(Available data Opens)

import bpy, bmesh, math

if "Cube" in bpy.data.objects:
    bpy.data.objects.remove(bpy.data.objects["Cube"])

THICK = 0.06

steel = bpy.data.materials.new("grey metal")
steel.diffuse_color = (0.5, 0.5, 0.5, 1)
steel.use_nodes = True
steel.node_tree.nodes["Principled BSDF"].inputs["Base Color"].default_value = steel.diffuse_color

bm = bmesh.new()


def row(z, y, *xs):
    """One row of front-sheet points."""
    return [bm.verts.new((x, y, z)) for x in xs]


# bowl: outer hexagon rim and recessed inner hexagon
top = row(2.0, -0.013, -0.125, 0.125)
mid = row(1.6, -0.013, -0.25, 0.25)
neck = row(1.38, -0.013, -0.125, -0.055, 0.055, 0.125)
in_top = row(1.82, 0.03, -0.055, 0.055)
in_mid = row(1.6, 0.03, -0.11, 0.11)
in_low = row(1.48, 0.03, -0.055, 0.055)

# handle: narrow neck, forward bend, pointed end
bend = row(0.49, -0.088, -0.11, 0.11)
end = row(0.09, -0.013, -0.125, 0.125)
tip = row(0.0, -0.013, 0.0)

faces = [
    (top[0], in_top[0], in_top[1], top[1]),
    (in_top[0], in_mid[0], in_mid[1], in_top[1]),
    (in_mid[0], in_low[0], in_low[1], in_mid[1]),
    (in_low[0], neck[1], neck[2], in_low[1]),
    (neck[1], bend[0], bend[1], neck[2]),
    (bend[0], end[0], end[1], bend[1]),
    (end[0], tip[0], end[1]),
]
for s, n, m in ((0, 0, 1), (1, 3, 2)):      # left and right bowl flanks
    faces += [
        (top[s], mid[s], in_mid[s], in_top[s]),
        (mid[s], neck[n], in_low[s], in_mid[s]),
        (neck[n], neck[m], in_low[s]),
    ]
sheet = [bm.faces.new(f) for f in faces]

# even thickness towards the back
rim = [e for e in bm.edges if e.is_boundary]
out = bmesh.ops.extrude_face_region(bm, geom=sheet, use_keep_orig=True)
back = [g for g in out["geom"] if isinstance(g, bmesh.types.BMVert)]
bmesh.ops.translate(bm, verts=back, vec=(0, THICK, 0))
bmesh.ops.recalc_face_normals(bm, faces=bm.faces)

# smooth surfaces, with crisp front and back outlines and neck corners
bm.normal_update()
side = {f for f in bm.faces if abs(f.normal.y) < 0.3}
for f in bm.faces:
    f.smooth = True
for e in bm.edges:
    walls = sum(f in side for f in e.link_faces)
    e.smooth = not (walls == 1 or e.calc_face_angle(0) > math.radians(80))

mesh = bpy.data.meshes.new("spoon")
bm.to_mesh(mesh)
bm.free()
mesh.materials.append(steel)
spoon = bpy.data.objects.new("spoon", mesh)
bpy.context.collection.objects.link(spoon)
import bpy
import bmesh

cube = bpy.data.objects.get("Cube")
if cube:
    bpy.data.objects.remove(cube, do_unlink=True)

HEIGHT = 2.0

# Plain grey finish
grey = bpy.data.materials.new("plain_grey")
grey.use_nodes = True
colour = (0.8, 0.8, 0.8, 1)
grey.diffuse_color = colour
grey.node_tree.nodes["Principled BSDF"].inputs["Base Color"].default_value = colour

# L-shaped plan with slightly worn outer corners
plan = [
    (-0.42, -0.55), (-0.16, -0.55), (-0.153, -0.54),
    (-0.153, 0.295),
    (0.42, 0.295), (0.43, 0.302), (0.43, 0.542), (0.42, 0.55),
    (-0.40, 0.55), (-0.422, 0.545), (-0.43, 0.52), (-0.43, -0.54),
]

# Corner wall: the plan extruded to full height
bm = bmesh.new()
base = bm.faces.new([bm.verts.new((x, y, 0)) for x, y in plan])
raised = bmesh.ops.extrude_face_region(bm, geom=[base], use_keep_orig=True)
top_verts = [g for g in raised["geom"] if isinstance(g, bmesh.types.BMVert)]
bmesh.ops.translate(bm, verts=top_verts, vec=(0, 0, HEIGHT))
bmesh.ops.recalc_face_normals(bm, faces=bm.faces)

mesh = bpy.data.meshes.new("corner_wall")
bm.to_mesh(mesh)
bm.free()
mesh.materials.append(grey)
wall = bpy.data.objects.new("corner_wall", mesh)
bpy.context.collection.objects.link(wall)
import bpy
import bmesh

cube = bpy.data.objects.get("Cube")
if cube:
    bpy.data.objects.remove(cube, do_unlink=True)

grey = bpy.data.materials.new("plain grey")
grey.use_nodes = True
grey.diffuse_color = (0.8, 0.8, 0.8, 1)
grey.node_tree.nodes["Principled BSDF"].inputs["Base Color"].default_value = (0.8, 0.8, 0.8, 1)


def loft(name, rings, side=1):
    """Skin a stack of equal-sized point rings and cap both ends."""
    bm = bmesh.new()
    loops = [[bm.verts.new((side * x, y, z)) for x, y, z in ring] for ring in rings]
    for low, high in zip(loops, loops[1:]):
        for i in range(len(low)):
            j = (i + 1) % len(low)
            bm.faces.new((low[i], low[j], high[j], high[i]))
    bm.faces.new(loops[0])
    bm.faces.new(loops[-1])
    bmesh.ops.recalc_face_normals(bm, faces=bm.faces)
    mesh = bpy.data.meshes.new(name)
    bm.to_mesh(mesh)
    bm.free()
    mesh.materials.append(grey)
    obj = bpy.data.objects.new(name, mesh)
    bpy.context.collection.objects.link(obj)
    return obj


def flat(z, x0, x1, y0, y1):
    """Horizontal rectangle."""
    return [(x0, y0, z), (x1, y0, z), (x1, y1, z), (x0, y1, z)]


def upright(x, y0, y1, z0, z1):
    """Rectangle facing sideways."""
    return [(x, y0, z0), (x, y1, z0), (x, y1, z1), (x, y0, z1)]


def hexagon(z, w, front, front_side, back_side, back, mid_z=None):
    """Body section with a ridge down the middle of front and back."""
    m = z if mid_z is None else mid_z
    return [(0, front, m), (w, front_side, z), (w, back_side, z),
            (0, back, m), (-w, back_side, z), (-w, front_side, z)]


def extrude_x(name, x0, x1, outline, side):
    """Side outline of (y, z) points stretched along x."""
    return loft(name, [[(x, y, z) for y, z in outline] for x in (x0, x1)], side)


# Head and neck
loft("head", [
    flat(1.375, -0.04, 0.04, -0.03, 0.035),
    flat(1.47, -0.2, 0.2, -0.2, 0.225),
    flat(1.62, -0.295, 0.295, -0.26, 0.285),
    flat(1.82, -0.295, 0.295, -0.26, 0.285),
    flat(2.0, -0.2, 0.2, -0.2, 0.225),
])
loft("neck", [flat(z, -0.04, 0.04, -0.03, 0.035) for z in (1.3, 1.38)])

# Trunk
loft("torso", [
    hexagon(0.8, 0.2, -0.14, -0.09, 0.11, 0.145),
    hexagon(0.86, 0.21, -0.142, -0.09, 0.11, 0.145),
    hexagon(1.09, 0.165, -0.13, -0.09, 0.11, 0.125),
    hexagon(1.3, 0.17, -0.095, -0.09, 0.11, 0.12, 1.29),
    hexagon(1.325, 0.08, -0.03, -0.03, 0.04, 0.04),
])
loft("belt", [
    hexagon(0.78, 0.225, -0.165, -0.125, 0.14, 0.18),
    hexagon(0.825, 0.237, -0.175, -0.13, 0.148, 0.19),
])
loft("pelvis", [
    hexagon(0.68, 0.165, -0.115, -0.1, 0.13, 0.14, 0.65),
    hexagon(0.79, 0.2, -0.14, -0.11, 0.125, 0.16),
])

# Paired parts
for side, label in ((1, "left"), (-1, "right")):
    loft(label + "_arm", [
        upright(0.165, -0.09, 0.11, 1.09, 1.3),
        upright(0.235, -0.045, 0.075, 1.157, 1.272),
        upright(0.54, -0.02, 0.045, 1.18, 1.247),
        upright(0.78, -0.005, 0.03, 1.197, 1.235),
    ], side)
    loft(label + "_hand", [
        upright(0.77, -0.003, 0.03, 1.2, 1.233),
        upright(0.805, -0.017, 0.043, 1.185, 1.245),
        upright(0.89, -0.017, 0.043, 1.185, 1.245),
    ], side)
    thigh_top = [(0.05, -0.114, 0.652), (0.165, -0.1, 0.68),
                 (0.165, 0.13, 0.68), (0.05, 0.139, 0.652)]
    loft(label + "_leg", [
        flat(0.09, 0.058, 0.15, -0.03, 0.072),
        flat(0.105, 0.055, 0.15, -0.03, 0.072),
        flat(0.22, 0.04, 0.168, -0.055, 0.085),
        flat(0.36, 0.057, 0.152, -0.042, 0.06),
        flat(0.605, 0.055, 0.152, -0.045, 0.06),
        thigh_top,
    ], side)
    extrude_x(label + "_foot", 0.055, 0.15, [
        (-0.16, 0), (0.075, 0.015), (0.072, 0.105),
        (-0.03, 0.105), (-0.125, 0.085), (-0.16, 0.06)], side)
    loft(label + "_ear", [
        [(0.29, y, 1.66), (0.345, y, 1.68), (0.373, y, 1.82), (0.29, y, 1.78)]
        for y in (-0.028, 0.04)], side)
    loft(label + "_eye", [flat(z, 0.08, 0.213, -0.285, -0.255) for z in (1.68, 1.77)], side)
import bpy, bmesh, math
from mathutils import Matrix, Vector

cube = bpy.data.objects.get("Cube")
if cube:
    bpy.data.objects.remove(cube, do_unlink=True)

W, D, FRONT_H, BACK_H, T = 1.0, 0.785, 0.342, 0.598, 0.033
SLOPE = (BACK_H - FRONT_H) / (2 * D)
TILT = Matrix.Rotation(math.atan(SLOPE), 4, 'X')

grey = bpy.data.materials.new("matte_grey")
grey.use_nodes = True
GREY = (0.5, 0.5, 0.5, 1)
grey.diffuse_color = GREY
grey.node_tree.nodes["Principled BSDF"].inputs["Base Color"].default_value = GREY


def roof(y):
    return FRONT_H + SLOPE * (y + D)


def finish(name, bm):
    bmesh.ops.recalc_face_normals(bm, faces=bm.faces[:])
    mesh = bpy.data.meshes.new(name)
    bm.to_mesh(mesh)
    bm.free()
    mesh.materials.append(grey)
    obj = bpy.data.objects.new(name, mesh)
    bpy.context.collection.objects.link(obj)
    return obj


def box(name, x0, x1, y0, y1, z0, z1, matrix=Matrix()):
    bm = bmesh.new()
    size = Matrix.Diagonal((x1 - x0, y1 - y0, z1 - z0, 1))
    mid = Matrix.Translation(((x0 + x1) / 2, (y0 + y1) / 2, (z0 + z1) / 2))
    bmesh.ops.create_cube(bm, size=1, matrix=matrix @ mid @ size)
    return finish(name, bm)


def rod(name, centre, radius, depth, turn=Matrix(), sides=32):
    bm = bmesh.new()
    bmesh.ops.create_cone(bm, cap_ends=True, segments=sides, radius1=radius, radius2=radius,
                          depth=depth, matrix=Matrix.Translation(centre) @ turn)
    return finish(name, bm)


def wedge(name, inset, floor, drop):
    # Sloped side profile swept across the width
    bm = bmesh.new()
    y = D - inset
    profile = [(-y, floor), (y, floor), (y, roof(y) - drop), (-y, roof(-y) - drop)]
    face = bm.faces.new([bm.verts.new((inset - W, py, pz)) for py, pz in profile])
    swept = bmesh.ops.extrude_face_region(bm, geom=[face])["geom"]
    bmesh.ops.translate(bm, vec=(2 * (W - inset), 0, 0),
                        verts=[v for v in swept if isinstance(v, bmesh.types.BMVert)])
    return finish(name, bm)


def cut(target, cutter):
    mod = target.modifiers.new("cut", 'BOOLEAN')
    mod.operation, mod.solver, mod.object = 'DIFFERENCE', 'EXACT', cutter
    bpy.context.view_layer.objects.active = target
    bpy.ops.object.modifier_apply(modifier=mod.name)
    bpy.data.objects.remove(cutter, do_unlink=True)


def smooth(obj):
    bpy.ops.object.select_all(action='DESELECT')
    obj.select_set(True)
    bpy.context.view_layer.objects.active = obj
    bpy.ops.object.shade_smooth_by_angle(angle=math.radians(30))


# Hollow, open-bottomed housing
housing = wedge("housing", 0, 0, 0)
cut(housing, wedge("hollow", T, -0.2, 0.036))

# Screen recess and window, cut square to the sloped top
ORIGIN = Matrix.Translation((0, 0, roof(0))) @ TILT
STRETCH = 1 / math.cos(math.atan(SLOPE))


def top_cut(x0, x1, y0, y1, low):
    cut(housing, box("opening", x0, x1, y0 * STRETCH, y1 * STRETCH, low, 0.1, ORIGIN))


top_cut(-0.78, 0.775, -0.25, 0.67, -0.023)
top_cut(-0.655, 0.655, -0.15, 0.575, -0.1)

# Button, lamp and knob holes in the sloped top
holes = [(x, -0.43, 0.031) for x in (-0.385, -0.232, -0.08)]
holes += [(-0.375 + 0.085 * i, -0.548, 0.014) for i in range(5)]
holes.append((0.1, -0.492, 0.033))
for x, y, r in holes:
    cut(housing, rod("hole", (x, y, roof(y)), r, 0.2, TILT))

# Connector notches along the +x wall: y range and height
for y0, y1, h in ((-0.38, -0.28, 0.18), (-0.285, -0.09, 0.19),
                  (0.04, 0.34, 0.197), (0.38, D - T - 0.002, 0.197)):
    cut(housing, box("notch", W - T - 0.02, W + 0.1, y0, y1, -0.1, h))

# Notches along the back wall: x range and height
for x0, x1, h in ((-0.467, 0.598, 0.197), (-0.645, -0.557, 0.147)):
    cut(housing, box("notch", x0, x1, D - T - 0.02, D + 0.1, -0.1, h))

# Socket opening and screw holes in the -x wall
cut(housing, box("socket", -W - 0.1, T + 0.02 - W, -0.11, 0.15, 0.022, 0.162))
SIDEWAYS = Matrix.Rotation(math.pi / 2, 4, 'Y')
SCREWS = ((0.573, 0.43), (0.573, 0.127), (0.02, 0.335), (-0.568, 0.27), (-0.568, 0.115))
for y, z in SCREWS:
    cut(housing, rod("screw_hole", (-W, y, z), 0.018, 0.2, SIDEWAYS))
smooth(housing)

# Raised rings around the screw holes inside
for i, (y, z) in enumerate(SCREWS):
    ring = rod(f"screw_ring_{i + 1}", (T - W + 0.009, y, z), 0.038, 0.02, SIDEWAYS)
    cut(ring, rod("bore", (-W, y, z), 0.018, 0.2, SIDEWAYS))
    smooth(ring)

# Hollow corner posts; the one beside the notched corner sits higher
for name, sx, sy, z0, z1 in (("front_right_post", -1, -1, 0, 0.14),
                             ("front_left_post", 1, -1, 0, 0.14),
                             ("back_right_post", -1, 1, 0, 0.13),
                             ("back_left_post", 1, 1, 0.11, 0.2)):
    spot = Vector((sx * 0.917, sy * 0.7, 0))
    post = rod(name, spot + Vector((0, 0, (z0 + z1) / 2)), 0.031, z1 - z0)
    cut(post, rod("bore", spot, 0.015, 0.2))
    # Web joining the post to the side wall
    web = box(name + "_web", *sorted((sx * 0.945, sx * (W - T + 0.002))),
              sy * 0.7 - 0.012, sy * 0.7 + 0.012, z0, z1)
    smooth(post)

(Available data Closes)

What to work on:
Copy every line of the records above, starting with the first, up to and including the line containing "back = [g for".

Solution below:
import bpy, bmesh, math

if "Cube" in bpy.data.objects:
    bpy.data.objects.remove(bpy.data.objects["Cube"])

THICK = 0.06

steel = bpy.data.materials.new("grey metal")
steel.diffuse_color = (0.5, 0.5, 0.5, 1)
steel.use_nodes = True
steel.node_tree.nodes["Principled BSDF"].inputs["Base Color"].default_value = steel.diffuse_color

bm = bmesh.new()


def row(z, y, *xs):
    """One row of front-sheet points."""
    return [bm.verts.new((x, y, z)) for x in xs]


# bowl: outer hexagon rim and recessed inner hexagon
top = row(2.0, -0.013, -0.125, 0.125)
mid = row(1.6, -0.013, -0.25, 0.25)
neck = row(1.38, -0.013, -0.125, -0.055, 0.055, 0.125)
in_top = row(1.82, 0.03, -0.055, 0.055)
in_mid = row(1.6, 0.03, -0.11, 0.11)
in_low = row(1.48, 0.03, -0.055, 0.055)

# handle: narrow neck, forward bend, pointed end
bend = row(0.49, -0.088, -0.11, 0.11)
end = row(0.09, -0.013, -0.125, 0.125)
tip = row(0.0, -0.013, 0.0)

faces = [
    (top[0], in_top[0], in_top[1], top[1]),
    (in_top[0], in_mid[0], in_mid[1], in_top[1]),
    (in_mid[0], in_low[0], in_low[1], in_mid[1]),
    (in_low[0], neck[1], neck[2], in_low[1]),
    (neck[1], bend[0], bend[1], neck[2]),
    (bend[0], end[0], end[1], bend[1]),
    (end[0], tip[0], end[1]),
]
for s, n, m in ((0, 0, 1), (1, 3, 2)):      # left and right bowl flanks
    faces += [
        (top[s], mid[s], in_mid[s], in_top[s]),
        (mid[s], neck[n], in_low[s], in_mid[s]),
        (neck[n], neck[m], in_low[s]),
    ]
sheet = [bm.faces.new(f) for f in faces]

# even thickness towards the back
rim = [e for e in bm.edges if e.is_boundary]
out = bmesh.ops.extrude_face_region(bm, geom=sheet, use_keep_orig=True)
back = [g for g in out["geom"] if isinstance(g, bmesh.types.BMVert)]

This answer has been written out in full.